> [Available data]:
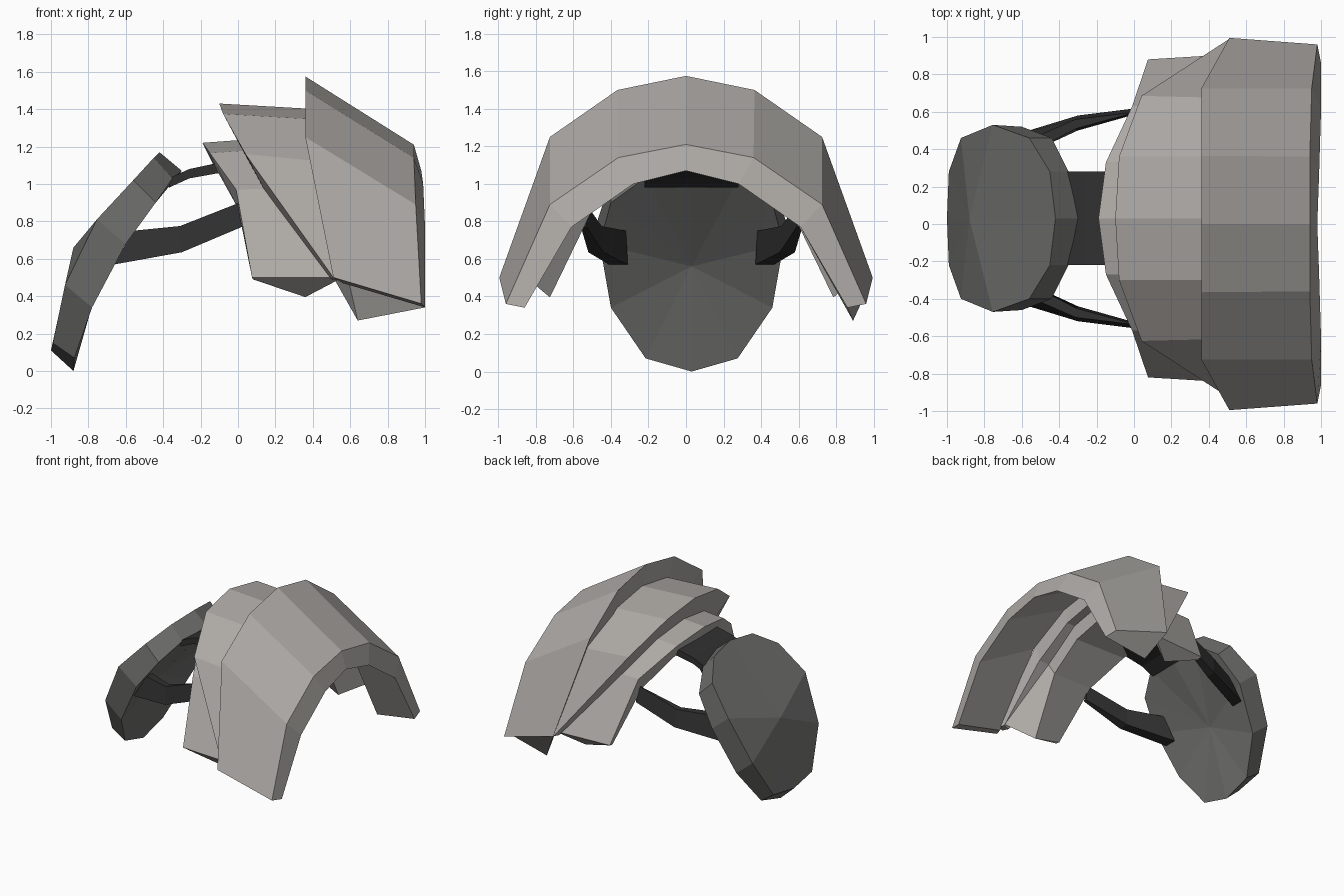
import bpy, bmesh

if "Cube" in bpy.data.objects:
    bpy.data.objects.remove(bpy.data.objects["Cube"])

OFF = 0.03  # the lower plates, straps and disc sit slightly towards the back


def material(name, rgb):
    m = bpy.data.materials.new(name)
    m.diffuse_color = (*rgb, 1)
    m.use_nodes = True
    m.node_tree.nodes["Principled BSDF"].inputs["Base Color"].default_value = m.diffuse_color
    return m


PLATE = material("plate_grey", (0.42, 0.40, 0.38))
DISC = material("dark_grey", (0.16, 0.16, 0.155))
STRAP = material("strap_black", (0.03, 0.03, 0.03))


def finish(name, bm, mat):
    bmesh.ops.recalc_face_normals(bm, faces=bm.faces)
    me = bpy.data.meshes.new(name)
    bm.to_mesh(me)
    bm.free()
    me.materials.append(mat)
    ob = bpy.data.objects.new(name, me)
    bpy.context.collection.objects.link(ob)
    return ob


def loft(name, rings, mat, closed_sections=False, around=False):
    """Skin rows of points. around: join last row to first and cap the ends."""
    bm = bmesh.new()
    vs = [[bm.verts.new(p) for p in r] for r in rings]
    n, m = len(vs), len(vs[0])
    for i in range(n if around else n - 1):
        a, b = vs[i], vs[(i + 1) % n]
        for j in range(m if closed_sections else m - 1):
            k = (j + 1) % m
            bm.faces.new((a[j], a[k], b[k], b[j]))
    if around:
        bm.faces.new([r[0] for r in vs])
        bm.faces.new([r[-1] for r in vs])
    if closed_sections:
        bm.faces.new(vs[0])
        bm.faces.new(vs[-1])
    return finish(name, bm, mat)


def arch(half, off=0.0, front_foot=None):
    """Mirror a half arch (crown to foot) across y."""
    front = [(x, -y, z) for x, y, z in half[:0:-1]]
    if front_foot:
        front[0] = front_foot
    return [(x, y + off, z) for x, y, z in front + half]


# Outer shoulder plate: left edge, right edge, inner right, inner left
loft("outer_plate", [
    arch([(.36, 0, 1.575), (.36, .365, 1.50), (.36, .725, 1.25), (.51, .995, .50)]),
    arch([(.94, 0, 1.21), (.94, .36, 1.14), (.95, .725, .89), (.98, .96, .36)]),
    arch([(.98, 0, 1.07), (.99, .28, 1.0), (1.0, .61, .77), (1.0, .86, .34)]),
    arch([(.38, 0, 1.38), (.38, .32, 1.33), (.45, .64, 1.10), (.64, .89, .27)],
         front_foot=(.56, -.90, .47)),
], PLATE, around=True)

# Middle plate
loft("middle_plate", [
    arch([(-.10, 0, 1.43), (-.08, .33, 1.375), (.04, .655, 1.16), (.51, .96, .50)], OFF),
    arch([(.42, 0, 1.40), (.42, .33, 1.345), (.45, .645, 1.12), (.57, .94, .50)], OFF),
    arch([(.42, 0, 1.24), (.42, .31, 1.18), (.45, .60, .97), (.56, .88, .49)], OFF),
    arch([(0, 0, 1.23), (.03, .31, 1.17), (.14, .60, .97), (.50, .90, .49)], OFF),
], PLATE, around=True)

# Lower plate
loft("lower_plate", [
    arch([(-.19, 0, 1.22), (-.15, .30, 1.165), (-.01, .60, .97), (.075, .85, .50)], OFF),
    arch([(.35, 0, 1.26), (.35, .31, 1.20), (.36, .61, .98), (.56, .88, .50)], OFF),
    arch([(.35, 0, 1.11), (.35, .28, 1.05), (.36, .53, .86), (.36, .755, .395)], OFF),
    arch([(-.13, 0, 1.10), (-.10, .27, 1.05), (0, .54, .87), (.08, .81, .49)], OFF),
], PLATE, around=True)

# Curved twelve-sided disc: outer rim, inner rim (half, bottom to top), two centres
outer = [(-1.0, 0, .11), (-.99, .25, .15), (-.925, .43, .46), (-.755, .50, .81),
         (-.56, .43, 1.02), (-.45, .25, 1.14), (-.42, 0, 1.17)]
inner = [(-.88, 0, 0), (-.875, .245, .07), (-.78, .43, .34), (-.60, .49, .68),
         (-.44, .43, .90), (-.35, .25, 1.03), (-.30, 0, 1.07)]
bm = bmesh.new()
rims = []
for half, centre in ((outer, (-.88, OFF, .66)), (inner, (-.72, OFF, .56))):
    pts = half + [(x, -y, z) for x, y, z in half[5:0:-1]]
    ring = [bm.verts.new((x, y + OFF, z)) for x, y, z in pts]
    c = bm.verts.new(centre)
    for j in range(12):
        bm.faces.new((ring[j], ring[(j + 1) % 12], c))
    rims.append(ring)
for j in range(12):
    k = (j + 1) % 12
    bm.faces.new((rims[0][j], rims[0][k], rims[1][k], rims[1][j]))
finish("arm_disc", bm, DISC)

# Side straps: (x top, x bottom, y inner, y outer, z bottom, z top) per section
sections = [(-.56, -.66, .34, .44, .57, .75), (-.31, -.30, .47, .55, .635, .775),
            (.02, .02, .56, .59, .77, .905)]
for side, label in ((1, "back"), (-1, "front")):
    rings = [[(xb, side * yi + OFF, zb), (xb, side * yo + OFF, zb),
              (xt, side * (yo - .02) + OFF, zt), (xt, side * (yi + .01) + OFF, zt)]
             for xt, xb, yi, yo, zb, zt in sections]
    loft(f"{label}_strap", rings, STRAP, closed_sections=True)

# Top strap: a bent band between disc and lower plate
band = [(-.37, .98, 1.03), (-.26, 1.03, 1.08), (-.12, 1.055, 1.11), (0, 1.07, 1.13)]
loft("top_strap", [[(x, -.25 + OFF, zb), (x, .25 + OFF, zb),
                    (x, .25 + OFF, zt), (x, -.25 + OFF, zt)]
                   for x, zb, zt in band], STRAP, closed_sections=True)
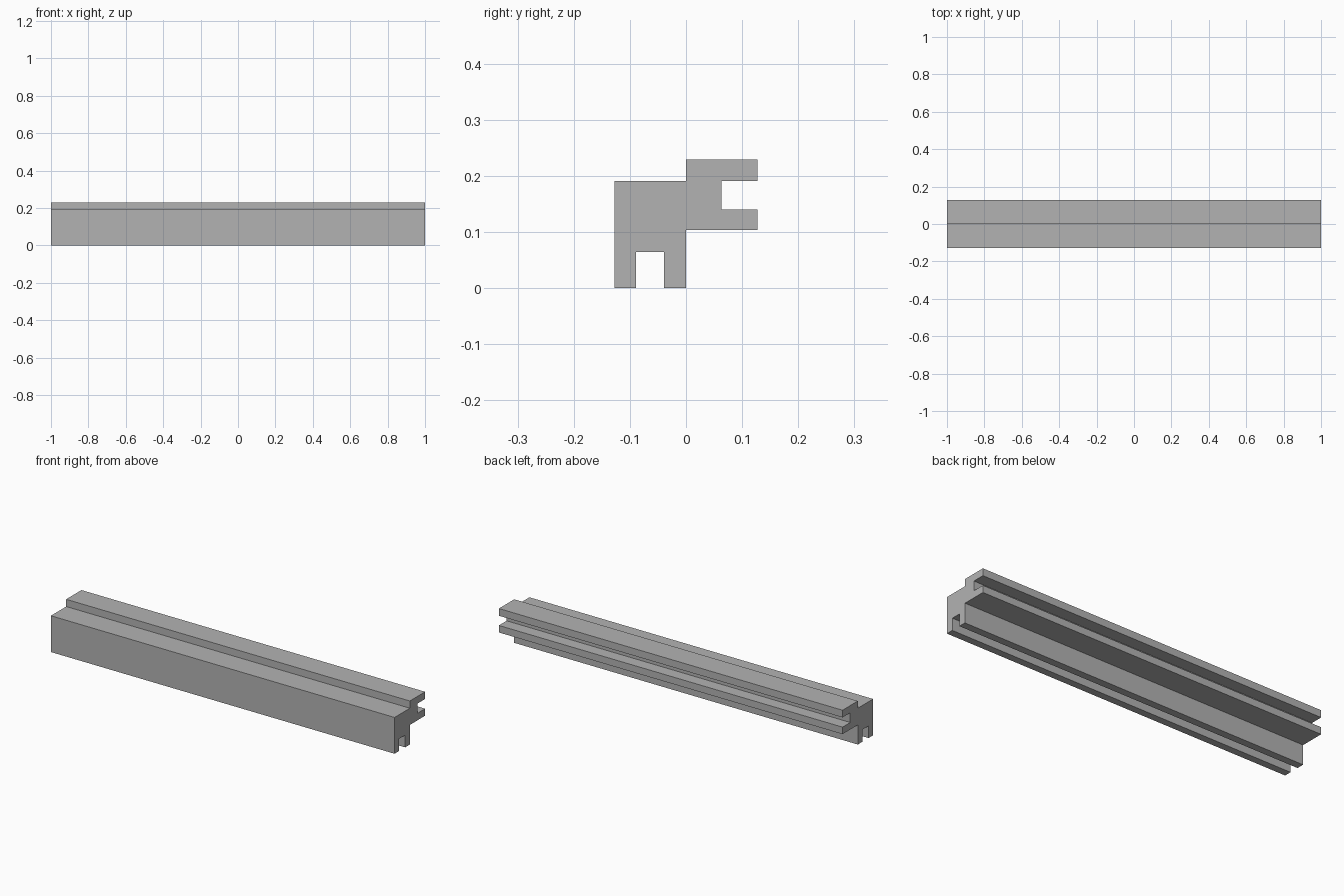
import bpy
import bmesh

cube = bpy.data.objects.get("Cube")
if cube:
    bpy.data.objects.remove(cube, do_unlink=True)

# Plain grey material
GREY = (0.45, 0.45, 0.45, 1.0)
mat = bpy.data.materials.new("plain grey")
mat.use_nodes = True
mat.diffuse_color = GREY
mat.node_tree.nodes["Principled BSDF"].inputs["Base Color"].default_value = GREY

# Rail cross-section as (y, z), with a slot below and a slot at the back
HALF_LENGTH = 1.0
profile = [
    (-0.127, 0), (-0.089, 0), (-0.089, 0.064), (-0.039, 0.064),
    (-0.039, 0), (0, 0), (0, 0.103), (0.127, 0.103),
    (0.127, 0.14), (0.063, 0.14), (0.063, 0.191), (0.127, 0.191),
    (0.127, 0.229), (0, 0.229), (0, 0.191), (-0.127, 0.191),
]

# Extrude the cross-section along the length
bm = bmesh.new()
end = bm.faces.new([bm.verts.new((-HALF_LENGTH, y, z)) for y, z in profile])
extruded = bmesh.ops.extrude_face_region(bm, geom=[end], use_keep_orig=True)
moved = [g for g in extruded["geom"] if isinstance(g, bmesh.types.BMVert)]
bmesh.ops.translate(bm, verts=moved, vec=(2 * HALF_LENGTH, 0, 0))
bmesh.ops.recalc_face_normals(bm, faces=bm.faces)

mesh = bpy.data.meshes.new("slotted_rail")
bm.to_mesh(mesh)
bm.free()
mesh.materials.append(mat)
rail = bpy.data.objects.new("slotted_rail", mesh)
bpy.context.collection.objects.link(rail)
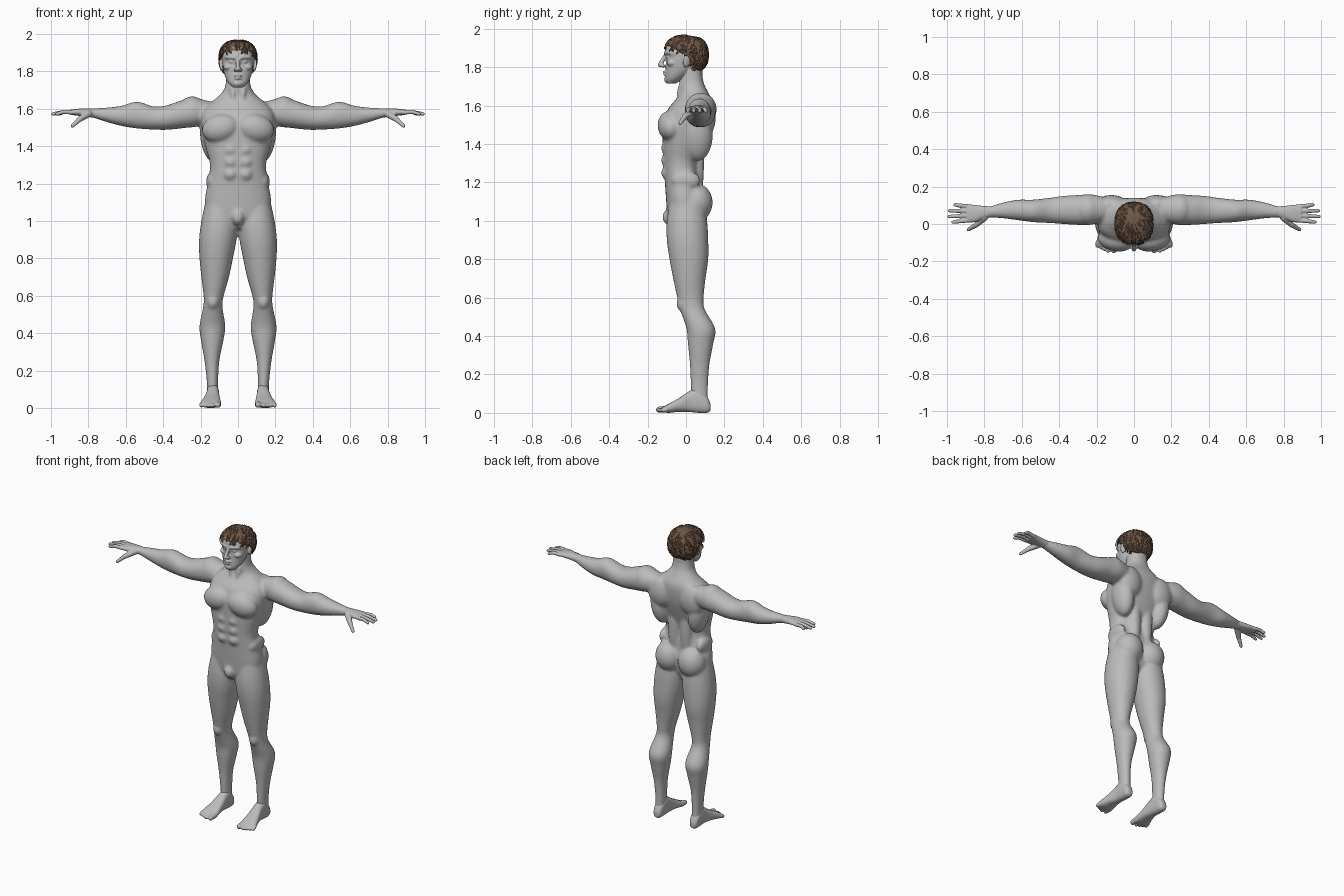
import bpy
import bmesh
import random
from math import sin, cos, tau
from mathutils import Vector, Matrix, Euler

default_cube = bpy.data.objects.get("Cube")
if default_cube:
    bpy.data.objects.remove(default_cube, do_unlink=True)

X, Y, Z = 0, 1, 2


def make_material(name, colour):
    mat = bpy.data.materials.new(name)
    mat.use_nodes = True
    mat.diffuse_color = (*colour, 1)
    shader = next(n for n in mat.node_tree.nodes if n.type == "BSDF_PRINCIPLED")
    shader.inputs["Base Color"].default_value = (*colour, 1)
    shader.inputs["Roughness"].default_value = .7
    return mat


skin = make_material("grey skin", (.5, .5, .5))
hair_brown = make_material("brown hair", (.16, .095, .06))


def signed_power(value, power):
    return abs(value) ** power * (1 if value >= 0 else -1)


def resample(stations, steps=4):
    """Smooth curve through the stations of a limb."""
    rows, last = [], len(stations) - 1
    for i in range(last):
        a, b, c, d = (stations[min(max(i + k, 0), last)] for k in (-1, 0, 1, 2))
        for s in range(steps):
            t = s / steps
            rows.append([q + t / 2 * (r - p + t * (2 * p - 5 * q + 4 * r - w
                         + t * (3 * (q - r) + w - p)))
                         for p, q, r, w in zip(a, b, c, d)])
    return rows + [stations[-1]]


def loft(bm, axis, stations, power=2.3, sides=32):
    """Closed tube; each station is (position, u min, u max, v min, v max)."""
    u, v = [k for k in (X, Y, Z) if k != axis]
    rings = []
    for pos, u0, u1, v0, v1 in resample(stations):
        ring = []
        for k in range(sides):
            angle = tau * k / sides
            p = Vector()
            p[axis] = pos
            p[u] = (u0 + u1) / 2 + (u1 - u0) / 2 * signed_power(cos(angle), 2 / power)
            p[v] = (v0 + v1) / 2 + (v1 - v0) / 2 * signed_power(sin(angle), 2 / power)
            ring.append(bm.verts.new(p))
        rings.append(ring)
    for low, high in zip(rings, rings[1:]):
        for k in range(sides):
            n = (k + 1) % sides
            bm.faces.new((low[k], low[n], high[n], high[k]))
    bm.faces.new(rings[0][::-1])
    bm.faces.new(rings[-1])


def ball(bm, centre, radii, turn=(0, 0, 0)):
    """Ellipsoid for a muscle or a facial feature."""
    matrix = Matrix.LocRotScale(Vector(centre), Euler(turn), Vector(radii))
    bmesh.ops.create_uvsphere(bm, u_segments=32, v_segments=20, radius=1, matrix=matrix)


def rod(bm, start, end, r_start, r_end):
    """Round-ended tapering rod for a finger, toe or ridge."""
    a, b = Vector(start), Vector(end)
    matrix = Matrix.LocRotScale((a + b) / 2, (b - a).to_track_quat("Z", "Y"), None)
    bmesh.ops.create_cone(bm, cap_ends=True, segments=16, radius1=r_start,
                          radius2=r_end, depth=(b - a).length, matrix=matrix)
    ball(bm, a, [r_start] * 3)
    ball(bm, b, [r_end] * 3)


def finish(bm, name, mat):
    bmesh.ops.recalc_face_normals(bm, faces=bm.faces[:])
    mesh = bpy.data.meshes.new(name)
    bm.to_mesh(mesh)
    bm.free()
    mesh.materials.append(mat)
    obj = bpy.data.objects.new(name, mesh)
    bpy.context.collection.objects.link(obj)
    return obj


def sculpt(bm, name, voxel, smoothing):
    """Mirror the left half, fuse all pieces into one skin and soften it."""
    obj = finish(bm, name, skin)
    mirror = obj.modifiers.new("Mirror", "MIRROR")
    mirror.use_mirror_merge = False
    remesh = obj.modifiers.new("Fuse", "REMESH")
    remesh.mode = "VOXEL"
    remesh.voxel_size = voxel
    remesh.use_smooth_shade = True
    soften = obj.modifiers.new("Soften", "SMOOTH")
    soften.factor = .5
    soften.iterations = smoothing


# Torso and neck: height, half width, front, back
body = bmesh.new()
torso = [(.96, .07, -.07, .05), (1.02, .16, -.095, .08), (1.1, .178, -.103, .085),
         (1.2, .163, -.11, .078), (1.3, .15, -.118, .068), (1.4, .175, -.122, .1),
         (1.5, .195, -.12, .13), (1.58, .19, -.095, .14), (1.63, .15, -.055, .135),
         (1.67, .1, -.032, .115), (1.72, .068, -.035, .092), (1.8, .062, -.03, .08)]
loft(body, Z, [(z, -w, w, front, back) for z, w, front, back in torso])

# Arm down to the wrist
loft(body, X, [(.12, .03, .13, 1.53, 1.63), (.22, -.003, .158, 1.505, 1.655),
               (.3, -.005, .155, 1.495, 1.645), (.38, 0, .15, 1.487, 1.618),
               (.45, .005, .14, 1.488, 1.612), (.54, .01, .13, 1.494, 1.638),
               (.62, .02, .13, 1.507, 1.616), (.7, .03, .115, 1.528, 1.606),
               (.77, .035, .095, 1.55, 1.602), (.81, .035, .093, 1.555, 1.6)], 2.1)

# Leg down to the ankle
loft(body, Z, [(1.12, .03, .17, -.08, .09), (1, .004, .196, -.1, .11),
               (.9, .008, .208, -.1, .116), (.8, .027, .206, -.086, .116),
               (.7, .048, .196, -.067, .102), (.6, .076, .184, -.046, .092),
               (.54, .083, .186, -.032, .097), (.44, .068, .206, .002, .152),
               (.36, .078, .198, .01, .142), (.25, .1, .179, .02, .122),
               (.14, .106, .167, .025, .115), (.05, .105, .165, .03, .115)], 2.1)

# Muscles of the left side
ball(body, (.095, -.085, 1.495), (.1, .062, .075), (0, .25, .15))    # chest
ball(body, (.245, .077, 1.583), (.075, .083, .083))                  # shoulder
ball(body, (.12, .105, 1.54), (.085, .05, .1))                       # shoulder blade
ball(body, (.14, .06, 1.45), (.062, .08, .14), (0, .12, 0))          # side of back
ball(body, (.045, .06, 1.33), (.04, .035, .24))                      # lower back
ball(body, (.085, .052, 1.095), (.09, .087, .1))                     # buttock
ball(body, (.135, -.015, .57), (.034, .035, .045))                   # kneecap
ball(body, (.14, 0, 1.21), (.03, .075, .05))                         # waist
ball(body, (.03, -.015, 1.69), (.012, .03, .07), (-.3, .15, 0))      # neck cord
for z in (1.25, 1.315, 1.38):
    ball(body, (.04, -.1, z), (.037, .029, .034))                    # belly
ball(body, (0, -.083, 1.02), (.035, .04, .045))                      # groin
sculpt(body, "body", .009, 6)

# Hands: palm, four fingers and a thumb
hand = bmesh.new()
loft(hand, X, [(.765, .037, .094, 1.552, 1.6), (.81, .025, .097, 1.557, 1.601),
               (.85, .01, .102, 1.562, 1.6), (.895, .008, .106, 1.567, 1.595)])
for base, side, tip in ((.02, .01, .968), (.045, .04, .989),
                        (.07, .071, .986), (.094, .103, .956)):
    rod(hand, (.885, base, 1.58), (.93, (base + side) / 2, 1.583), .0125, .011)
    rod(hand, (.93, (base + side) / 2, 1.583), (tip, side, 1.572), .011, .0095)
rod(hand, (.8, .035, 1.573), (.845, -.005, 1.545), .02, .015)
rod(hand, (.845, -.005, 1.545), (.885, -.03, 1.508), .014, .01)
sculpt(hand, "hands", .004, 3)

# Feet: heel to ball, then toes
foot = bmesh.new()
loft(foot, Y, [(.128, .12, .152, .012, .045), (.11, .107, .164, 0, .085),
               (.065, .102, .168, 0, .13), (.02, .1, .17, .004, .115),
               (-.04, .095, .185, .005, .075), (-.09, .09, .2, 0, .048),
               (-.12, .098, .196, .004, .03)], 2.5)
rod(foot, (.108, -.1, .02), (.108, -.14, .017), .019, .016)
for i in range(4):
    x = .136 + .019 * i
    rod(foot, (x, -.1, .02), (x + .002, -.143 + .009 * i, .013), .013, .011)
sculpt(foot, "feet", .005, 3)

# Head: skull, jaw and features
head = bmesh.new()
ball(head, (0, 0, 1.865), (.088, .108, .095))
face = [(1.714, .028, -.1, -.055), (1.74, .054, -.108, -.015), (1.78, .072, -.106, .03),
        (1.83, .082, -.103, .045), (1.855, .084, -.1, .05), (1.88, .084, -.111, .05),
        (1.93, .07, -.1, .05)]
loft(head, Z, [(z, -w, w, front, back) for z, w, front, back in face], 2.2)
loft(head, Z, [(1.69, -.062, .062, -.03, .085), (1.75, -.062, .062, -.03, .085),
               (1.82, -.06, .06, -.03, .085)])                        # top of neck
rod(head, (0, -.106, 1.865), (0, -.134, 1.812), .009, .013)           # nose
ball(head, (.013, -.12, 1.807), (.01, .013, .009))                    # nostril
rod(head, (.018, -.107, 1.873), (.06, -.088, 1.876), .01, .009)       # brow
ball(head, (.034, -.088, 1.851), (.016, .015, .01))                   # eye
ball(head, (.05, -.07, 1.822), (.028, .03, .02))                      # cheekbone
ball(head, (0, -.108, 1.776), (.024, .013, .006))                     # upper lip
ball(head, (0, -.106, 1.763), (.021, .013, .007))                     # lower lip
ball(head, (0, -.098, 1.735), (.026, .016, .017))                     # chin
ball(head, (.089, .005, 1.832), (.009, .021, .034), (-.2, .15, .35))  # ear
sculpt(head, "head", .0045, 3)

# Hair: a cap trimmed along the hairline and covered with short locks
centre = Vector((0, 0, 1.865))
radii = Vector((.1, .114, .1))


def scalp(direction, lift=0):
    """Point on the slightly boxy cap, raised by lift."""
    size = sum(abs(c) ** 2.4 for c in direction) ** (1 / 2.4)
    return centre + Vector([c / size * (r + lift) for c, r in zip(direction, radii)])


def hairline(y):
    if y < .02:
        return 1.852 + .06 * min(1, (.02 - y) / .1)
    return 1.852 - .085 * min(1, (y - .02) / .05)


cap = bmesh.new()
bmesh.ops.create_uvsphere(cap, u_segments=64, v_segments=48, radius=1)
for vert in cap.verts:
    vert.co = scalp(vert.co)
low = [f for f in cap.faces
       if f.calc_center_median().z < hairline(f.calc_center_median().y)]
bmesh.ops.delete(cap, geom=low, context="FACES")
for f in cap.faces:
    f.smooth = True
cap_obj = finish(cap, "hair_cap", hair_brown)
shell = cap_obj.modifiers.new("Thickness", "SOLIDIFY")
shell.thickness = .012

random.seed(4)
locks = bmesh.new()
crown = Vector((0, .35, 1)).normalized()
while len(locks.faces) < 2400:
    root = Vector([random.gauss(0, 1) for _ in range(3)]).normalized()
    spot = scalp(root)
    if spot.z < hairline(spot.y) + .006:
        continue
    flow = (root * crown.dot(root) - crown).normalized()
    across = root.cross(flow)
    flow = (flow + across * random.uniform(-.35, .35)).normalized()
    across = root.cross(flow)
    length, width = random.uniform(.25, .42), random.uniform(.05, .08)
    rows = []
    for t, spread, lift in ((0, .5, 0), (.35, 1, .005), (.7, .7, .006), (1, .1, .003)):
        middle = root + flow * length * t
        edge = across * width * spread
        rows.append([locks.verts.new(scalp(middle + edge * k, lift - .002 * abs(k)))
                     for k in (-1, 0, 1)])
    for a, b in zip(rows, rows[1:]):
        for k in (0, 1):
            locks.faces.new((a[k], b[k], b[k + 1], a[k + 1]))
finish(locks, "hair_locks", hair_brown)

> [Exercise requirements]: Reproduce word for word the material above, starting with the line that has "ball(body, (.14, .06, 1.45), (.062, .08, .14), (0, .12, 0))" and stopping after the line that has "ball(body, (.085, .052, 1.095), (.09, .087, .1))".

> [Your solution]:
ball(body, (.14, .06, 1.45), (.062, .08, .14), (0, .12, 0))          # side of back
ball(body, (.045, .06, 1.33), (.04, .035, .24))                      # lower back
ball(body, (.085, .052, 1.095), (.09, .087, .1))                     # buttock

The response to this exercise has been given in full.